Reproduce every entry that follows word for word, but omit the images.

→ Input material:
-- -- --
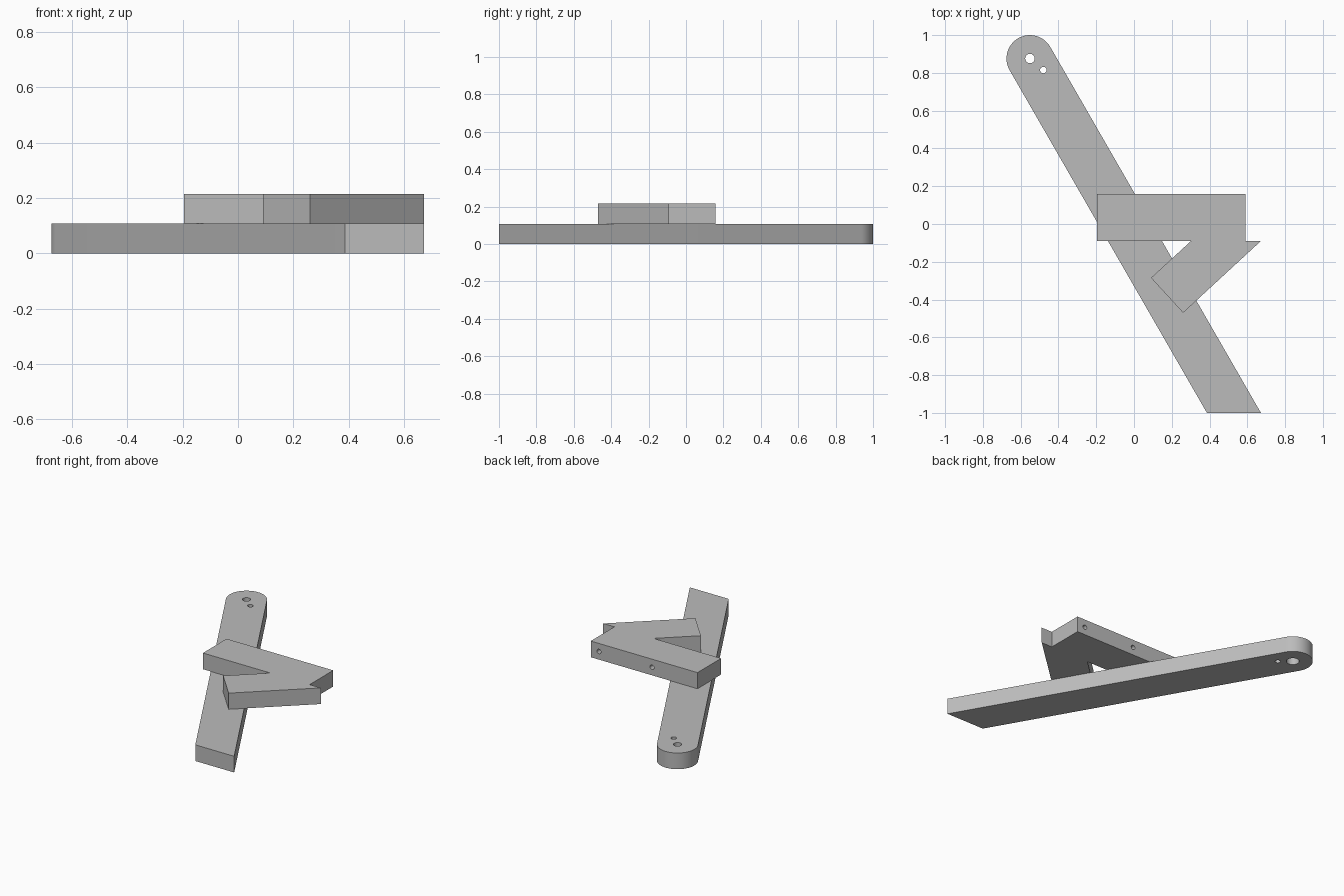
import bpy, bmesh, math
from mathutils import Vector

cube = bpy.data.objects.get("Cube")
if cube:
    bpy.data.objects.remove(cube, do_unlink=True)

grey = bpy.data.materials.new("plain grey")
grey.use_nodes = True
colour = (0.5, 0.5, 0.5, 1)
grey.diffuse_color = colour
grey.node_tree.nodes["Principled BSDF"].inputs["Base Color"].default_value = colour

THICK = 0.1075


def slab(name, outline, z):
    """Extrude a flat outline upward by one board thickness."""
    bm = bmesh.new()
    face = bm.faces.new([bm.verts.new((x, y, z)) for x, y in outline])
    new = bmesh.ops.extrude_face_region(bm, geom=[face])["geom"]
    bmesh.ops.translate(bm, vec=(0, 0, THICK),
                        verts=[v for v in new if isinstance(v, bmesh.types.BMVert)])
    bmesh.ops.recalc_face_normals(bm, faces=bm.faces)
    mesh = bpy.data.meshes.new(name)
    bm.to_mesh(mesh)
    bm.free()
    mesh.materials.append(grey)
    obj = bpy.data.objects.new(name, mesh)
    bpy.context.collection.objects.link(obj)
    return obj


def drill(obj, centre, radius, depth, axis="Z"):
    """Cut a round hole centred on the given point."""
    turn = (math.pi / 2, 0, 0) if axis == "Y" else (0, 0, 0)
    bpy.ops.mesh.primitive_cylinder_add(vertices=32, radius=radius, depth=depth,
                                        location=centre, rotation=turn)
    cutter = bpy.context.object
    cutter.name = "hole_cutter"
    cutter.hide_render = True
    cutter.data.materials.append(grey)
    bpy.context.view_layer.objects.active = obj
    mod = obj.modifiers.new("hole", "BOOLEAN")
    mod.operation = "DIFFERENCE"
    mod.solver = "EXACT"
    mod.object = cutter
    bpy.ops.object.modifier_apply(modifier=mod.name)
    bpy.data.objects.remove(cutter, do_unlink=True)


def smooth(obj):
    bpy.ops.object.select_all(action="DESELECT")
    obj.select_set(True)
    bpy.context.view_layer.objects.active = obj
    bpy.ops.object.shade_smooth_by_angle(angle=math.radians(30))


# Long slanted bar: rounded far end, square-to-the-front near end
pivot, radius = Vector((-0.551, 0.876)), 0.124
arc = [pivot + radius * Vector((math.cos(a), math.sin(a)))
       for a in (math.radians(30 + 180 * i / 32) for i in range(33))]
bar = slab("slanted_bar", arc + [(0.386, -1), (0.672, -1)], 0)
drill(bar, (pivot.x, pivot.y, 0), 0.025, 0.5)
drill(bar, (pivot.x, pivot.y, 0), 0.04, 0.1)      # counterbore underneath
drill(bar, (-0.48, 0.815, 0), 0.017, 0.5)
smooth(bar)

# Crosspiece with diagonal brace, lying on the bar
bracket = slab("crosspiece_with_brace", [
    (-0.195, 0.158), (-0.195, -0.09), (0.302, -0.09), (0.09, -0.285),
    (0.26, -0.47), (0.672, -0.09), (0.59, -0.09), (0.59, 0.158)], THICK)
for x in (0.53, 0.14):
    drill(bracket, (x, 0.158, 1.5 * THICK), 0.015, 0.3, "Y")
smooth(bracket)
-- -- --
→ Answer area:
import bpy, bmesh, math
from mathutils import Vector

cube = bpy.data.objects.get("Cube")
if cube:
    bpy.data.objects.remove(cube, do_unlink=True)

grey = bpy.data.materials.new("plain grey")
grey.use_nodes = True
colour = (0.5, 0.5, 0.5, 1)
grey.diffuse_color = colour
grey.node_tree.nodes["Principled BSDF"].inputs["Base Color"].default_value = colour

THICK = 0.1075


def slab(name, outline, z):
    """Extrude a flat outline upward by one board thickness."""
    bm = bmesh.new()
    face = bm.faces.new([bm.verts.new((x, y, z)) for x, y in outline])
    new = bmesh.ops.extrude_face_region(bm, geom=[face])["geom"]
    bmesh.ops.translate(bm, vec=(0, 0, THICK),
                        verts=[v for v in new if isinstance(v, bmesh.types.BMVert)])
    bmesh.ops.recalc_face_normals(bm, faces=bm.faces)
    mesh = bpy.data.meshes.new(name)
    bm.to_mesh(mesh)
    bm.free()
    mesh.materials.append(grey)
    obj = bpy.data.objects.new(name, mesh)
    bpy.context.collection.objects.link(obj)
    return obj


def drill(obj, centre, radius, depth, axis="Z"):
    """Cut a round hole centred on the given point."""
    turn = (math.pi / 2, 0, 0) if axis == "Y" else (0, 0, 0)
    bpy.ops.mesh.primitive_cylinder_add(vertices=32, radius=radius, depth=depth,
                                        location=centre, rotation=turn)
    cutter = bpy.context.object
    cutter.name = "hole_cutter"
    cutter.hide_render = True
    cutter.data.materials.append(grey)
    bpy.context.view_layer.objects.active = obj
    mod = obj.modifiers.new("hole", "BOOLEAN")
    mod.operation = "DIFFERENCE"
    mod.solver = "EXACT"
    mod.object = cutter
    bpy.ops.object.modifier_apply(modifier=mod.name)
    bpy.data.objects.remove(cutter, do_unlink=True)


def smooth(obj):
    bpy.ops.object.select_all(action="DESELECT")
    obj.select_set(True)
    bpy.context.view_layer.objects.active = obj
    bpy.ops.object.shade_smooth_by_angle(angle=math.radians(30))


# Long slanted bar: rounded far end, square-to-the-front near end
pivot, radius = Vector((-0.551, 0.876)), 0.124
arc = [pivot + radius * Vector((math.cos(a), math.sin(a)))
       for a in (math.radians(30 + 180 * i / 32) for i in range(33))]
bar = slab("slanted_bar", arc + [(0.386, -1), (0.672, -1)], 0)
drill(bar, (pivot.x, pivot.y, 0), 0.025, 0.5)
drill(bar, (pivot.x, pivot.y, 0), 0.04, 0.1)      # counterbore underneath
drill(bar, (-0.48, 0.815, 0), 0.017, 0.5)
smooth(bar)

# Crosspiece with diagonal brace, lying on the bar
bracket = slab("crosspiece_with_brace", [
    (-0.195, 0.158), (-0.195, -0.09), (0.302, -0.09), (0.09, -0.285),
    (0.26, -0.47), (0.672, -0.09), (0.59, -0.09), (0.59, 0.158)], THICK)
for x in (0.53, 0.14):
    drill(bracket, (x, 0.158, 1.5 * THICK), 0.015, 0.3, "Y")
smooth(bracket)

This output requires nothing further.